Around 80 people gathered Tuesday in front of HauMĀNA’s mural by the Art Building to protest their right for free speech to express their politics and cultural values, according to Andre Perez.
“Weʻre here to take a stand and say that the university cannot be a place of Hawaiian education and Hawaiian learning, while also participating in the desecration of Mauna a Wākea,” Haley Kailiʻehu, a Ph.D. student at UH Mānoa said.
HauMĀNA, a student movement for “aloha no ka ʻāina,” or “love for the land,” had painted a mural to be exhibited at the Ka Leo Arts Festival, protesting the developments of telescopes on Mauna Kea on the Big Island. Words that were painted on the mural were covered because they did not match the design that was approved to be painted.
“We’re on a university,” Perez said. “We’re talking about free speech to express our politics and our cultural values. And that includes protecting our sacred mountain.”
DEVELOPMENT ON MAUNA KEA
According to the UH Institute for Astronomy website, Mauna Kea hosts the world's largest astronomical observatory, with telescopes operated by astronomers from eleven countries. There are currently thirteen working telescopes near the summit of Mauna Kea, including the largest optical/infrared, dedicated infrared and submillimeter telescopes in the world.
The university has a lease from the State of Hawaiʻi for all the land within a 2.5-mile radius of the site of the UH 2.2-meter telescope, which is essentially all the land above 3,700 meters elevation except for the portions that lie within the Mauna Kea Ice Natural Area Reserve. The leased land is known as the Mauna Kea Science Reserve.
In June 2000, the Board of Regents formulated the Mauna Kea Science Reserve Master Plan, which establishes management guidelines for the next 20 years.
Management of the summit area is now the responsibility of the Office of Mauna Kea Management in Hilo.
Board of Publications (BOP) chairwoman Rebekah Carroll says the construction barriers around the new campus center, where the mural was painted, are owned by the Campus Center Board and, to her understanding, are not a venue for free speech.
On Sunday afternoon, Ka Leo requested that the painters of the mural cover the painted words, “UH cannot be a Hawaiian place of learning while leading the desecration of Mauna a Wākea. Hey UH, be accountable… Be a Hawaiian place of learning… Stand with the people… Stop the desecration. Stop the thirty meter telescope!” The painters refused and were told that the words would be covered if they didn’t cover them.
In order for the construction barriers to be used for the festival, Ka Leo had to ask for approval by the Campus Center Board. All of the designs that were to be painted had to be submitted and approved by the board.

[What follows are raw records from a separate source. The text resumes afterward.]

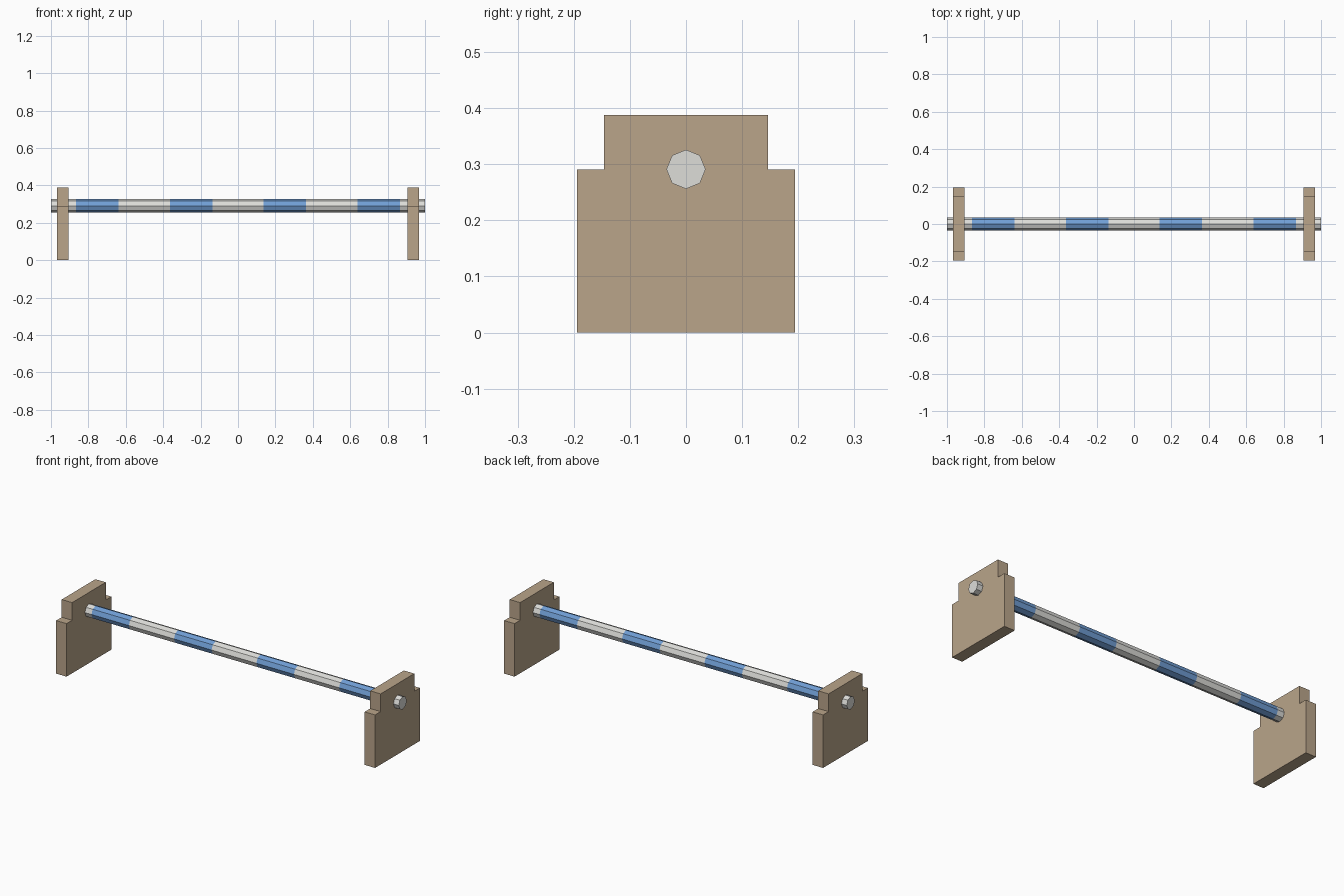
import bpy
import bmesh
from math import pi, sin, cos

cube = bpy.data.objects.get("Cube")
if cube:
    bpy.data.objects.remove(cube)


def material(name, srgb):
    color = [(c / 255) ** 2.2 for c in srgb] + [1]
    mat = bpy.data.materials.new(name)
    mat.use_nodes = True
    mat.diffuse_color = color
    mat.node_tree.nodes["Principled BSDF"].inputs["Base Color"].default_value = color
    return mat


wood = material("tan wood", (184, 163, 137))
white = material("off white paint", (220, 220, 216))
blue = material("blue paint", (112, 157, 212))

AXIS_Z, RADIUS = 0.291, 0.035


def finish(name, bm, mats):
    bmesh.ops.recalc_face_normals(bm, faces=bm.faces)
    mesh = bpy.data.meshes.new(name)
    bm.to_mesh(mesh)
    bm.free()
    for mat in mats:
        mesh.materials.append(mat)
    obj = bpy.data.objects.new(name, mesh)
    bpy.context.collection.objects.link(obj)


# Stepped upright board, extruded along x
def upright(name, x0, x1):
    half = [(0.194, 0), (0.194, AXIS_Z), (0.146, AXIS_Z), (0.146, 0.388)]
    outline = half + [(-y, z) for y, z in reversed(half)]
    bm = bmesh.new()
    face = bm.faces.new([bm.verts.new((x0, y, z)) for y, z in outline])
    new = bmesh.ops.extrude_face_region(bm, geom=[face])["geom"]
    verts = [v for v in new if isinstance(v, bmesh.types.BMVert)]
    bmesh.ops.translate(bm, verts=verts, vec=(x1 - x0, 0, 0))
    finish(name, bm, [wood])


upright("left_upright", 0.905, 0.968)
upright("right_upright", -0.968, -0.905)

# Eight-sided pole with alternating painted bands
half_stops = [0.136, 0.364, 0.638, 0.865, 1.0]
stops = [-x for x in reversed(half_stops)] + half_stops
bm = bmesh.new()
rings = [[bm.verts.new((x, RADIUS * cos(i * pi / 4), AXIS_Z + RADIUS * sin(i * pi / 4)))
          for i in range(8)] for x in stops]
for band, (a, b) in enumerate(zip(rings, rings[1:])):
    for i in range(8):
        j = (i + 1) % 8
        bm.faces.new((a[i], a[j], b[j], b[i])).material_index = band % 2
for ring in (rings[0], rings[-1]):
    bm.faces.new(ring)
finish("striped_pole", bm, [white, blue])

“So we were requesting permission to paint, to allow the Ka Leo Arts Festival to be promoted in a space that did not belong to Ka Leo,” Carroll said. “The Board of Publications has no jurisdiction over those walls. So in order to get to paint on them, we had to get approval.”
Eight murals were painted to promote the Arts Festival.
“So there was concern about vandalism and maintenance so we were given some guidelines that we had to follow,” Carroll said. “And one guideline did state that what was painted had to match the approved design.”
The words on the mural were painted over with the Ka Leo Arts Festival information, which was a stipulation of all of the murals.
“It’s my understanding that there are free speeches on the campus, however, the Ka Leo Arts Festival murals were not designed as a free speech zone because there were restrictions on what could be painted in the sense that they had to be approved,” Carroll said.
She said other areas on campus, as well as Ka Leo’s student newspaper, are appropriate and available for free speech.
Students disagreed and believe that art is a way of expressing politics.
“It’s pretty ignorant and narrow-minded that art and politics can be separated,” Perez said. “Anybody who has a socioeconomic political understanding of history, culture, and politics knows that politics have always been expressed through art.”
Protestors marched to the Ka Leo offices to present their demands.
“We’ve given Ka Leo our demands that they issue a public apology, that they put the chalkboard tape back up, and that they allow for student dialogue and engagement on that mural for as long as it is available,” ʻIlima Long said.
According to Carroll, the BOP is reviewing those requests.
The BOP is the legal publisher of all student publications supported by funds derived from a dedicated portion of student activity fees on the Mānoa campus.